## [Goal of the exercise]
Report each line from the data below that holds the word "materials".

Stored data entries:
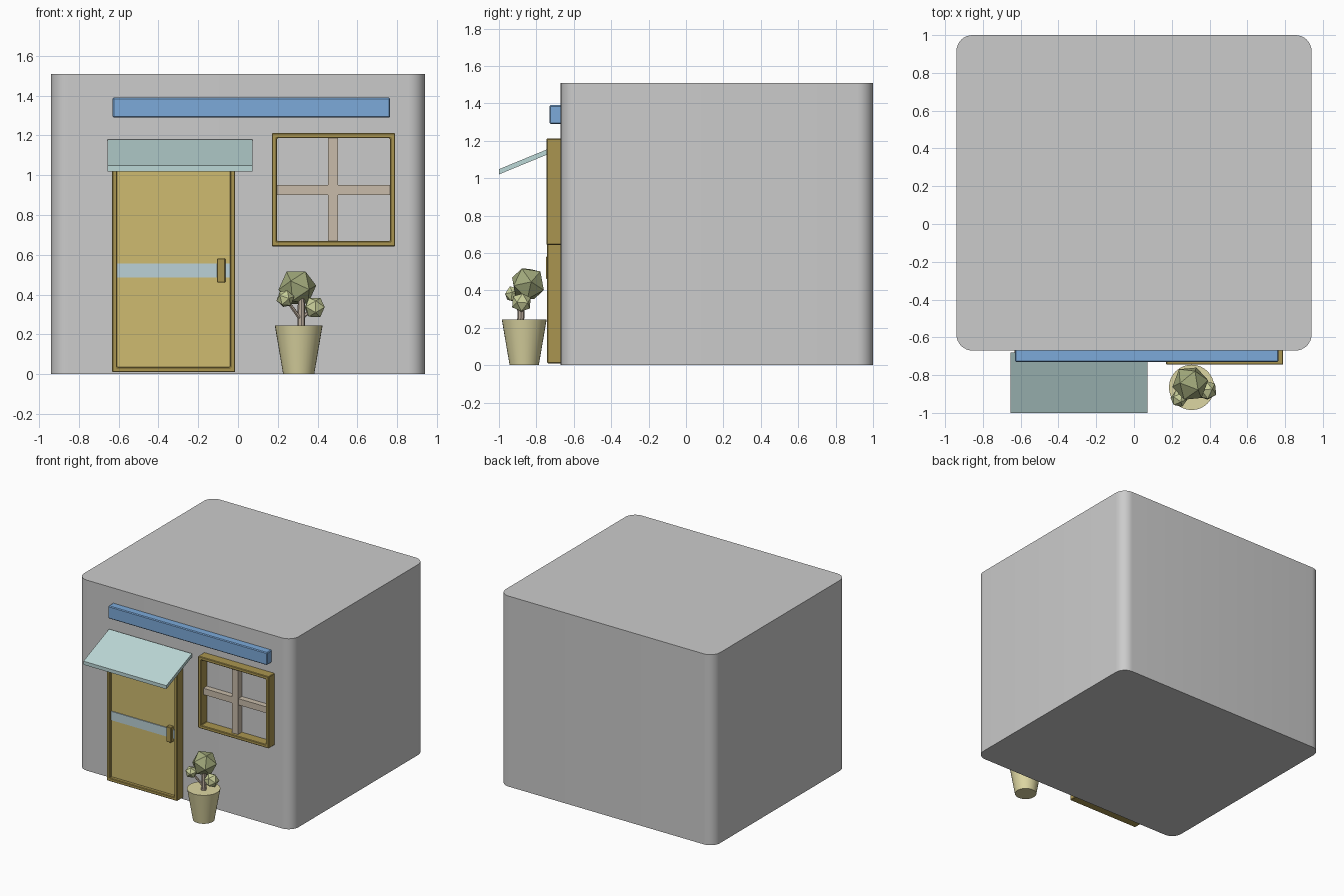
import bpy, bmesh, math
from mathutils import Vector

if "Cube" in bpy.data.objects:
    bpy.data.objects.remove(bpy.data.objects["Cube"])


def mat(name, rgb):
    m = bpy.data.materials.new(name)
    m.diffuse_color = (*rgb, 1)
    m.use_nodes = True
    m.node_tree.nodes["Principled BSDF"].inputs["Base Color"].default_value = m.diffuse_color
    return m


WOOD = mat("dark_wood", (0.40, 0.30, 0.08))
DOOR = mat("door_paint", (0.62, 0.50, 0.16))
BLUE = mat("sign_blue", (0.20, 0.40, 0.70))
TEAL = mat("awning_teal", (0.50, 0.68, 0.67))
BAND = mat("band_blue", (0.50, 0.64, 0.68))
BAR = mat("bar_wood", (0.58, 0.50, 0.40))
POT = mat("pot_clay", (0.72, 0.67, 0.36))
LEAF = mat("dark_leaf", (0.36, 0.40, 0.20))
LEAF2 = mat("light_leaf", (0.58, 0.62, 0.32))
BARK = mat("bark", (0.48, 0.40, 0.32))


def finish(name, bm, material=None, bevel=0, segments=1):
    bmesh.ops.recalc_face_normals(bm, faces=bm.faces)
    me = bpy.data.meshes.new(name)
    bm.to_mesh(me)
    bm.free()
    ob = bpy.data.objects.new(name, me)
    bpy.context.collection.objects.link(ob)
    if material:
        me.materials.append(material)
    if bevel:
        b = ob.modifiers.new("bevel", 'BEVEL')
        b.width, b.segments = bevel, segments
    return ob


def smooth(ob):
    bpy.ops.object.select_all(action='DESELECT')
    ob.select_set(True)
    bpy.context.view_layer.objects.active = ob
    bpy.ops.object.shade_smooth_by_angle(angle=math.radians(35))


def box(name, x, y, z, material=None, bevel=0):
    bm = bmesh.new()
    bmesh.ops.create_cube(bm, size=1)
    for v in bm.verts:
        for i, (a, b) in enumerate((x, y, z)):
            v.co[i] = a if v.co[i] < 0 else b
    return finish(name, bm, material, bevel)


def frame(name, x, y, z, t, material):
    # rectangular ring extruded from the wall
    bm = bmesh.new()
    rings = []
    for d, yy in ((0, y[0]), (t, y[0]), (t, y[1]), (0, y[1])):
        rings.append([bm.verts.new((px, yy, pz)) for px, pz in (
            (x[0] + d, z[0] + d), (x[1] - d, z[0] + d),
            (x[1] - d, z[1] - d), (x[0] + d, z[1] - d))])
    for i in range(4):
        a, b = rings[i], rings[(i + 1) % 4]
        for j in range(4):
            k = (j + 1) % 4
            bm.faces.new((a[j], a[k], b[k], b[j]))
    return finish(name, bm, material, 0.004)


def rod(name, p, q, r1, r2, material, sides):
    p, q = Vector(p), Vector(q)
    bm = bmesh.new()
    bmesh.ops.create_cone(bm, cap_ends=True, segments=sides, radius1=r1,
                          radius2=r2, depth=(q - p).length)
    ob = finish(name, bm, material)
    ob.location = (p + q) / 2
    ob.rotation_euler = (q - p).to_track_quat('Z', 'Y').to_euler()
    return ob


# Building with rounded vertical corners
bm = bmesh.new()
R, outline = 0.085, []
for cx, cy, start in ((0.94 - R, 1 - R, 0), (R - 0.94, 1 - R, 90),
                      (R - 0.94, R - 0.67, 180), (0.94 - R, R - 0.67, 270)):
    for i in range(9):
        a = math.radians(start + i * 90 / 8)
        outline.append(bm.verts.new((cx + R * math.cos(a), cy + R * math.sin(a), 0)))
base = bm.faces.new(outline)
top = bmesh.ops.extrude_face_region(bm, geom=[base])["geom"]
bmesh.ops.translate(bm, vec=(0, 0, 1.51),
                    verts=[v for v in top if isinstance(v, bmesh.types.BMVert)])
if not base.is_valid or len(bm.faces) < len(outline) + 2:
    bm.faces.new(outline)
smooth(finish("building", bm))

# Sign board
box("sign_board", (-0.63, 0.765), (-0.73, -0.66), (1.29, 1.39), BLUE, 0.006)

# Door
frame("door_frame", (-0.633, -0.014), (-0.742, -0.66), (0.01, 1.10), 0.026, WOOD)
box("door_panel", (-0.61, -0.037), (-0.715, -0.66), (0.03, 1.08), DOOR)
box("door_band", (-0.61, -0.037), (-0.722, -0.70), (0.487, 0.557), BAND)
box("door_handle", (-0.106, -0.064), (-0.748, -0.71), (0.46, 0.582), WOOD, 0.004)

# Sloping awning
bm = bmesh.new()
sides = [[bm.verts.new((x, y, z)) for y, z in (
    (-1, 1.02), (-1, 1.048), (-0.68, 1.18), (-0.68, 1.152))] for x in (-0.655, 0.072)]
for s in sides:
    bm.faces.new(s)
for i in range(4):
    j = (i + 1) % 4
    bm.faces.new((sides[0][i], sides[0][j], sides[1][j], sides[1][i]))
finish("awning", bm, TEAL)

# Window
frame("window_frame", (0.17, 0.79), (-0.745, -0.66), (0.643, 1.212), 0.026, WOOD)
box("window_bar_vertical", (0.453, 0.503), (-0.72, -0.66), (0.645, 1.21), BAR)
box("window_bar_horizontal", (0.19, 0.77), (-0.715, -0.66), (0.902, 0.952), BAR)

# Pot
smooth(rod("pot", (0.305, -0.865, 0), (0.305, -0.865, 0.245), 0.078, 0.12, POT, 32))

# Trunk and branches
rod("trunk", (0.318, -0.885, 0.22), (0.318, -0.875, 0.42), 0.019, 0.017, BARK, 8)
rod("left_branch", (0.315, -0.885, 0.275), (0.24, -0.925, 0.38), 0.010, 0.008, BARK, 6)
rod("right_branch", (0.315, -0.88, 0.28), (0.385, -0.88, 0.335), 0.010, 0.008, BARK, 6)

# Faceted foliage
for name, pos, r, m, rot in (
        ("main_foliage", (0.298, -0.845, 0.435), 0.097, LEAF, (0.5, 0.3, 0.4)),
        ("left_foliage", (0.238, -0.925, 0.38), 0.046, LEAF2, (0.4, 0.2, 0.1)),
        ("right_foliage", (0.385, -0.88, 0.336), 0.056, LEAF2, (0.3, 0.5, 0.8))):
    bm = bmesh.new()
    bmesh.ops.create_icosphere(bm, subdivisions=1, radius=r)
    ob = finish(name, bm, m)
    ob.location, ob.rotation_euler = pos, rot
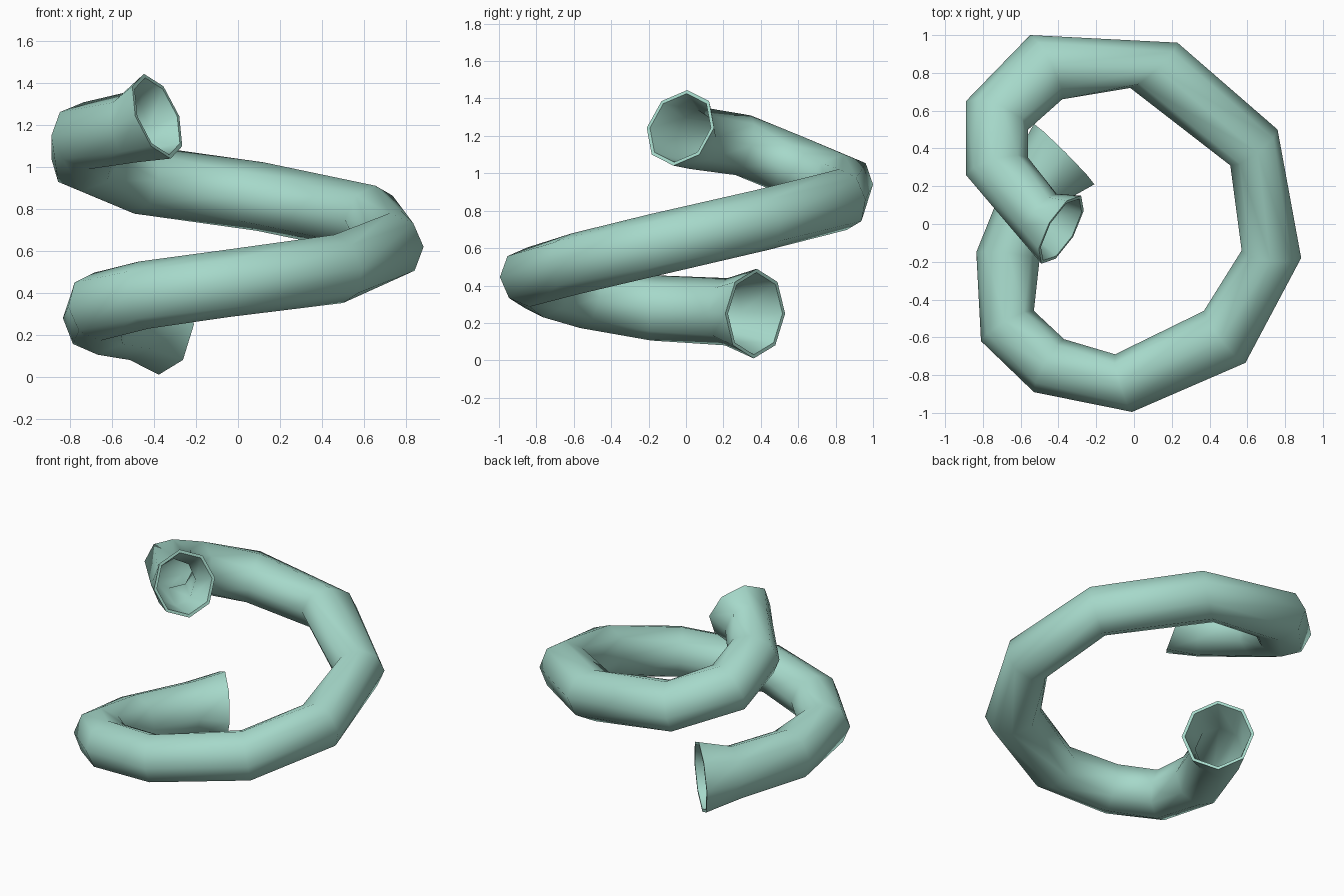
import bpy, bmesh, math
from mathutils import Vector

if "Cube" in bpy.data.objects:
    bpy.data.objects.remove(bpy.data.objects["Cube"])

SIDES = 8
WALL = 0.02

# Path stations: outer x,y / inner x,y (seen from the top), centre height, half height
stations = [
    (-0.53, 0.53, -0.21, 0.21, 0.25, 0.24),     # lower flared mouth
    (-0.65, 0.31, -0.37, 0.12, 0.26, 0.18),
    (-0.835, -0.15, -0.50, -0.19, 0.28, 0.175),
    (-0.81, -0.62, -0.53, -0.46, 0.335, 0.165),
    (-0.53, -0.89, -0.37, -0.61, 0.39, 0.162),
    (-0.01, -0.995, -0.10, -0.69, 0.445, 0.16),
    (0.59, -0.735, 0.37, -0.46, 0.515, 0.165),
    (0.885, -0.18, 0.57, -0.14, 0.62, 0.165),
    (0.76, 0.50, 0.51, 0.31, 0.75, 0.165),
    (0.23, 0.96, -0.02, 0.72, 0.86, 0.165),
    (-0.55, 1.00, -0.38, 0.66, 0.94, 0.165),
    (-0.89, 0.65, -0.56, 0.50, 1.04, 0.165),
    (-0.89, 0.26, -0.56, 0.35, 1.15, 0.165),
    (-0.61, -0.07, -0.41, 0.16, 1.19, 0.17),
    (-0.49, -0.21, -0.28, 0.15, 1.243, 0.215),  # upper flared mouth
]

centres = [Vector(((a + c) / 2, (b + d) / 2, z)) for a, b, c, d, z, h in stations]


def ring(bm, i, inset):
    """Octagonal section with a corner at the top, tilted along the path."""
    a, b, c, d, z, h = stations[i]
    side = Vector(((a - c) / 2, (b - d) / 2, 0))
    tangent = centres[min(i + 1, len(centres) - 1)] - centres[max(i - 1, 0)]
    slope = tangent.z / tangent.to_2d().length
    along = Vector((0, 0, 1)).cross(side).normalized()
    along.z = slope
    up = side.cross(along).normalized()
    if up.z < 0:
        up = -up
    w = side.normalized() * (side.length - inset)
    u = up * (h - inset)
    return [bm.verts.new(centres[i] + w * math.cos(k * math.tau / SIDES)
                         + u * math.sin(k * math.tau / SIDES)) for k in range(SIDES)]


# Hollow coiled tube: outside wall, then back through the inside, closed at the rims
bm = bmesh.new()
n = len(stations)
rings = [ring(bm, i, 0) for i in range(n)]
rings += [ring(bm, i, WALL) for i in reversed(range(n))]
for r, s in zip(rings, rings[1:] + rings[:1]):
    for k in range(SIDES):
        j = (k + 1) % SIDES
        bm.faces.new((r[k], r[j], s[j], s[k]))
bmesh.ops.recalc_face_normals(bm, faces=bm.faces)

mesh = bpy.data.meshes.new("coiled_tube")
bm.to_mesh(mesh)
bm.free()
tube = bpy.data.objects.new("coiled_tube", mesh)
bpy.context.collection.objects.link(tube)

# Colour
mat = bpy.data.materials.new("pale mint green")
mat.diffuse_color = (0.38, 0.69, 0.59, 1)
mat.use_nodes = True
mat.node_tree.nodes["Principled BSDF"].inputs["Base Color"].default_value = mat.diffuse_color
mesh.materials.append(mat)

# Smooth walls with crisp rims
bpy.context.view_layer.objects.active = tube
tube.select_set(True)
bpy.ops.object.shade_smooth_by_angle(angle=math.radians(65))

## [Answer]
    m = bpy.data.materials.new(name)
        me.materials.append(material)
mat = bpy.data.materials.new("pale mint green")
mesh.materials.append(mat)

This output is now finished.